Since our prep football preview was published a couple of weeks ago I’ve had several people ask how I created the cover image for the section. One person thought I had ginned up the photo in Photoshop. The photo was created entirely in camera with no Photoshop manipulation.
This is the cover photo of Davis High School’s Jackson Lewis:
All photos in the section had an automotive-related theme so the cover photo obviously needed to adhere to that theme. Also, I wanted the photo to illustrate Davis’ first real chance in years to make the playoffs.
So I thought a photo of Davis mainstay Jackson Lewis driving (“driving to the playoffs,” get it?) would fill the bill. And because this was to be the cover photo I knew it needed to be dramatic. At the same time I knew I needed to leave some empty space in the photo for type.
To create the photo, I first mounted my camera on the brush guard of a co-worker’s truck. I used a Manfrotto Super Clamp for the mounting the camera.
I used a portable strobe from inside the truck to light up Jackson Lewis. The strobe was set at 1/16 power and pointed up at the ceiling of the cab. The resulting aperture was f8.0. The ASA was 200. The shutter speed was set to “B,” which allowed me to leave the shutter open as long as I wanted. The lens focal length was set at 22 mm.
Next, I attached a Pocketwizard remote trigger to the camera so I could trigger the camera from inside the truck.
I used gaffer’s tape to attach the remote to the brush bar. Also, I used gaffer’s tape to reinforce the camera mount and stabilize the camera a bit.
To make the photo work I needed a street lined with businesses that had illuminated signs. In Yakima, North First Street fit the bill.
As Jackson drove up and down North First, I hunched down in the passenger’s seat so I wouldn’t be visible in the photo. In one hand was the Pocketwizard remote and in the other hand I held the flash, pointing it up at the roof. Using the Pocketwizard, I tripped the camera’s shutter. With the shutter open, I then triggered the flash. I left the shutter open for varying durations, anywhere from two to to 10 seconds.
The flash illuminated Jackson and “froze” him in the photo. The long shutter speed allowed the lights outside the car to streak in the background to make the photo more dynamic. The length of the exposure determined how those lights appeared in the background.
I photographed Jackson with his helmet off and on. Obviously I preferred the photo with the helmet on.
I had Jackson make z half-dozen round trips on North First to ensure I had plenty of photo choices.

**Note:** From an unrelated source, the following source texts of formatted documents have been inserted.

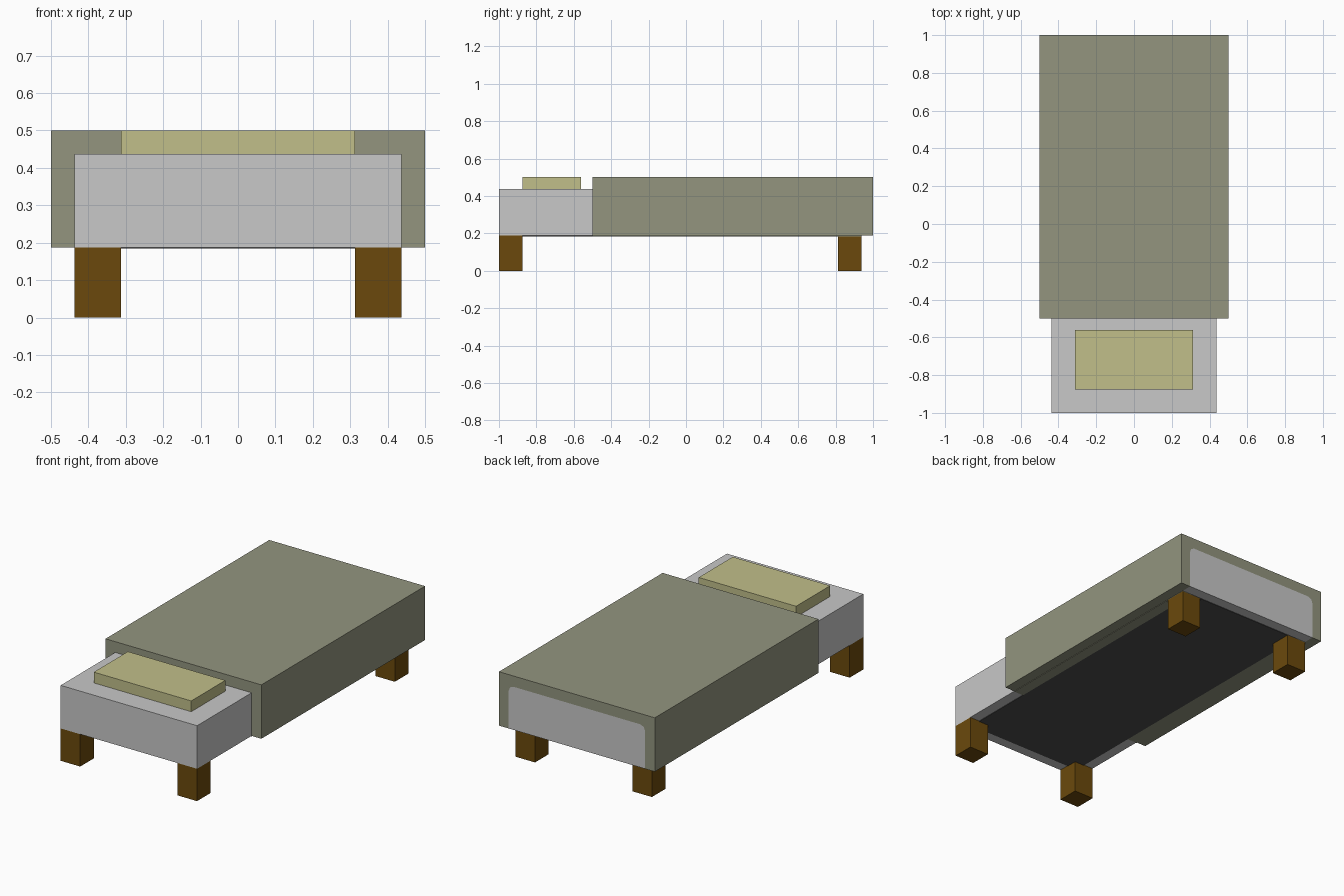
import bpy, bmesh

if "Cube" in bpy.data.objects:
    bpy.data.objects.remove(bpy.data.objects["Cube"])


def material(name, r, g, b):
    # sRGB 0-255 converted to linear
    lin = [((c / 255 + 0.055) / 1.055) ** 2.4 if c > 10 else c / 255 / 12.92 for c in (r, g, b)]
    m = bpy.data.materials.new(name)
    m.diffuse_color = (*lin, 1)
    m.use_nodes = True
    m.node_tree.nodes["Principled BSDF"].inputs["Base Color"].default_value = m.diffuse_color
    return m


GREEN = material("blanket_green", 147, 149, 127)
GREY = material("sheet_grey", 200, 200, 200)
YELLOW = material("pillow_yellow", 193, 191, 138)
BROWN = material("wood_brown", 107, 73, 12)
DARK = material("underside_dark", 77, 77, 77)


def extrude(name, profile, y0, y1, mat):
    """Extrude an (x, z) outline along y."""
    bm = bmesh.new()
    face = bm.faces.new([bm.verts.new((x, y0, z)) for x, z in profile])
    new = bmesh.ops.extrude_face_region(bm, geom=[face])["geom"]
    bmesh.ops.translate(bm, vec=(0, y1 - y0, 0),
                        verts=[v for v in new if isinstance(v, bmesh.types.BMVert)])
    bmesh.ops.recalc_face_normals(bm, faces=bm.faces)
    mesh = bpy.data.meshes.new(name)
    bm.to_mesh(mesh)
    bm.free()
    mesh.materials.append(mat)
    obj = bpy.data.objects.new(name, mesh)
    bpy.context.collection.objects.link(obj)
    return obj


def box(name, x0, x1, y0, y1, z0, z1, mat):
    return extrude(name, [(x0, z0), (x1, z0), (x1, z1), (x0, z1)], y0, y1, mat)


U = 1 / 16          # the model sits on a 1/16 grid
LOW = 3 * U         # underside of the bed
TOP = 8 * U         # top of blanket and pillow

# Mattress: exposed head end, and covered part with clipped top corners
C = 0.03
half = [(7 * U, LOW), (7 * U, 7 * U - C), (7 * U - C * 0.3, 7 * U - C * 0.3), (7 * U - C, 7 * U)]
arch = half + [(-x, z) for x, z in reversed(half)]
box("mattress", -7 * U, 7 * U, -1, -0.5, LOW, 7 * U, GREY)
extrude("covered_mattress", arch, -0.5, 1, GREY)

# Blanket draped over the mattress, open at the foot and below
extrude("blanket", arch + [(-0.5, LOW), (-0.5, TOP), (0.5, TOP), (0.5, LOW)], -0.5, 1, GREEN)

# Pillow
box("pillow", -5 * U, 5 * U, -14 * U, -9 * U, 7 * U, TOP, YELLOW)

# Dark panel under the bed
T = 0.003
box("underside_panel", -6 * U, 6 * U, -15 * U, 15 * U, LOW - T, LOW, DARK)

# Tucked blanket hems and legs on both sides
for side, s in (("left", -1), ("right", 1)):
    a, b = sorted((s * 6 * U, s * 7 * U))
    box(f"{side}_blanket_hem", a, b, -0.5, 15 * U, LOW - T, LOW, GREEN)
    a, b = sorted((s * 5 * U, s * 7 * U))
    for end, y in (("front", -1), ("back", 13 * U)):
        box(f"{end}_{side}_leg", a, b, y, y + 2 * U, 0, LOW, BROWN)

North First seFor the print version of the photo, it was cropped slightly from the sides to accommodate the cover dimensions. The photo’s not perfect; I don’t like the reflections of the interior mirror in the hood of the truck but overall, I was pretty satisfied with the photo.